Over the two years on that committee, we discussed the fact that we were going off the fiscal cliff – and that that was well before the pandemic came to our shores.

There was no interest from the PLP to discuss these changes during that period and no appetite to tackle these real issues.

Has the appetite changed because now the government will need to put its hand out and ask for more from the group they were unwilling to embrace?

Is it because we have taken 50% from charities and given it to the unions, so now they need to ask for more help from people that are not made to feel like they are Bermudian?

At a time when the food lines are getting longer, and the budget will have to cut out even more services that are needed, is this why the PLP is putting out a message to give those living here for years hope that a change in policy is coming?

We have heard the general message from the Minister of Finance that we must grow the population to get out of this financial hole.

If we are only going to focus on attracting people and capital from outside of the country without keeping the people and capital that is on the island already, it is like trying to fill a bucket that you know has a huge hole in the bottom.

The people we have on island now are our new version of visitors that have now stayed here, grown up here and embraced Bermuda as home. Have we given them the welcoming feeling that has them singing our praises and encouraging their contacts to come to Bermuda?

Or are they telling people that it is difficult to set up business, expensive to live here and the locals don’t want us here?

Will the Minister’s comments mean a real change in policy or is this just a message in the hope of relieving the pressure of the long-term residents that are fed-up and have their bags packed to find a welcoming competitive jurisdiction?

Will we now hear the Minister talk of lotteries for people to have status, asking for a big pay-out to get status, making someone who has been here for 20 years wait in a queue indefinitely with the hope that the PLP will embrace them and their family at some time in the distant future?

Has the Minister changed the PLP to finally embrace the real reform needed quickly and what will be his answer to the PLP campaign that was so strong against any of these changes?

Because the PLP cannot feel it can just enact legislation and that alone will endear itself to people. There must also be a change in its divisive and dismissive attitude to keep people here, especially when there are now so many other alternatives around the world.

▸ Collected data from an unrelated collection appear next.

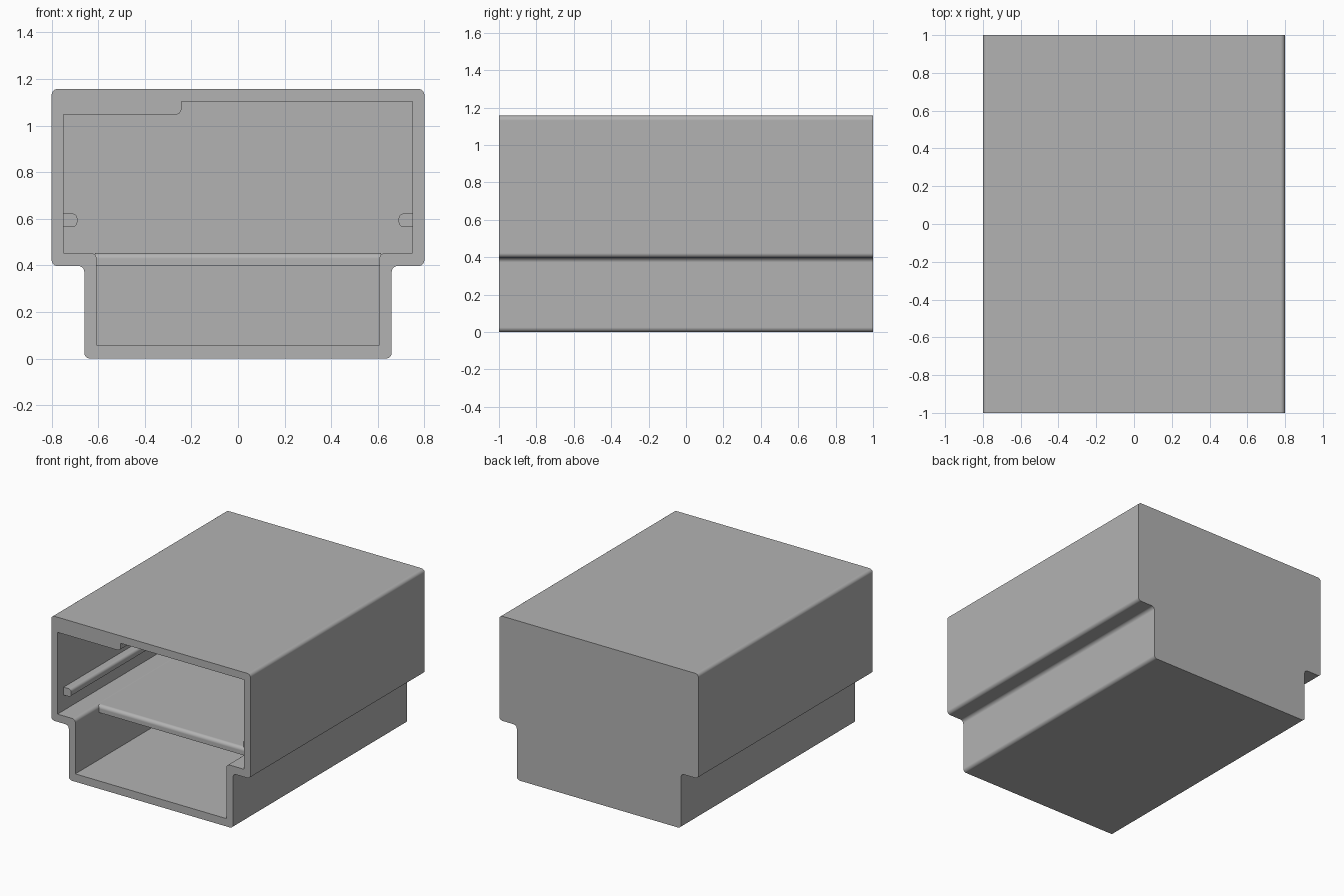
import bpy
import bmesh
from math import pi, tan
from mathutils import Vector, Matrix

cube = bpy.data.objects.get("Cube")
if cube:
    bpy.data.objects.remove(cube)

# One plain grey for the whole housing
grey = bpy.data.materials.new("plain_grey")
grey.use_nodes = True
colour = (0.45, 0.45, 0.45, 1)
grey.diffuse_color = colour
grey.node_tree.nodes["Principled BSDF"].inputs["Base Color"].default_value = colour


def rounded(corners, steps=6):
    """Turn (a, b, radius) corners into a 2D outline with true arcs."""
    outline = []
    for i, (a, b, radius) in enumerate(corners):
        p = Vector((a, b))
        if not radius:
            outline.append(p)
            continue
        u = (Vector(corners[i - 1][:2]) - p).normalized()
        v = (Vector(corners[(i + 1) % len(corners)][:2]) - p).normalized()
        half = u.angle(v) / 2
        start = p + u * radius / tan(half)
        centre = p + (u + v).normalized() * (start - p).length / abs(u.dot((u + v).normalized()))
        turn = v.angle_signed(u)
        sweep = (pi - 2 * half) * (1 if turn > 0 else -1)
        for k in range(steps + 1):
            outline.append(centre + Matrix.Rotation(-sweep * k / steps, 2) @ (start - centre))
    return outline


def prism(name, corners, start, end, axis="Y"):
    """Extrude an XZ outline along y, or a YZ outline along x."""
    bm = bmesh.new()

    def place(p, t):
        return (p.x, t, p.y) if axis == "Y" else (t, p.x, p.y)

    outline = rounded(corners)
    rings = [[bm.verts.new(place(p, t)) for p in outline] for t in (start, end)]
    bm.faces.new(rings[0])
    bm.faces.new(rings[1])
    for i in range(len(outline)):
        bm.faces.new((rings[0][i - 1], rings[0][i], rings[1][i], rings[1][i - 1]))
    bmesh.ops.recalc_face_normals(bm, faces=bm.faces)
    mesh = bpy.data.meshes.new(name)
    bm.to_mesh(mesh)
    bm.free()
    mesh.materials.append(grey)
    obj = bpy.data.objects.new(name, mesh)
    bpy.context.collection.objects.link(obj)
    return obj


def smooth(obj):
    bpy.ops.object.select_all(action="DESELECT")
    obj.select_set(True)
    bpy.context.view_layer.objects.active = obj
    bpy.ops.object.shade_smooth_by_angle(angle=pi / 6)
    mod = obj.modifiers.new("flat_sides", "WEIGHTED_NORMAL")
    mod.keep_sharp = True


R = 0.025
top, under, wall = 1.157, 0.397, 0.05
ledge = 0.453

# Outer housing: wide upper body on a narrower base
housing = prism("housing", [
    (-0.66, 0, R), (0.66, 0, R), (0.66, under, R), (0.8, under, R),
    (0.8, top, R), (-0.8, top, R), (-0.8, under, R), (-0.66, under, R)], -1, 1)

# Front-opening cavity with a stepped ceiling
cavity = prism("cavity_cutter", [
    (-0.607, 0.057, 0), (0.607, 0.057, 0), (0.607, ledge, R), (0.75, ledge, 0),
    (0.75, 1.103, 0), (-0.243, 1.103, 0), (-0.243, 1.047, R), (-0.75, 1.047, 0),
    (-0.75, ledge, 0), (-0.607, ledge, R)], -1.1, 1 - wall)
cavity.hide_render = True
cavity.hide_viewport = True
cut = housing.modifiers.new("hollow", "BOOLEAN")
cut.operation = "DIFFERENCE"
cut.solver = "EXACT"
cut.object = cavity

# Apply the cut so the fillets can be smoothed on the final faces
bpy.context.view_layer.update()
evaluated = housing.evaluated_get(bpy.context.evaluated_depsgraph_get())
hollow = bpy.data.meshes.new_from_object(evaluated)
housing.modifiers.clear()
housing.data = hollow
bpy.data.objects.remove(cavity)
smooth(housing)

# Inner shelf, set back from the opening, rounded along its front top edge
shelf = prism("inner_shelf", [
    (-0.73, 0.4, 0), (0.96, 0.4, 0), (0.96, ledge, 0), (-0.73, ledge, R)],
    -0.615, 0.615, "X")
smooth(shelf)

# Guide rails on both side walls
for side, name in ((-1, "right_rail"), (1, "left_rail")):
    rail = prism(name, [
        (side * 0.76, 0.565, 0), (side * 0.69, 0.565, 0.02),
        (side * 0.69, 0.622, 0.02), (side * 0.76, 0.622, 0)], -0.93, 0.96)
    smooth(rail)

We need more people to pay into the system or it will be up to the shrinking population to continue to pay more.

The people await the transformation – and the new actions, for Bermuda’s sake.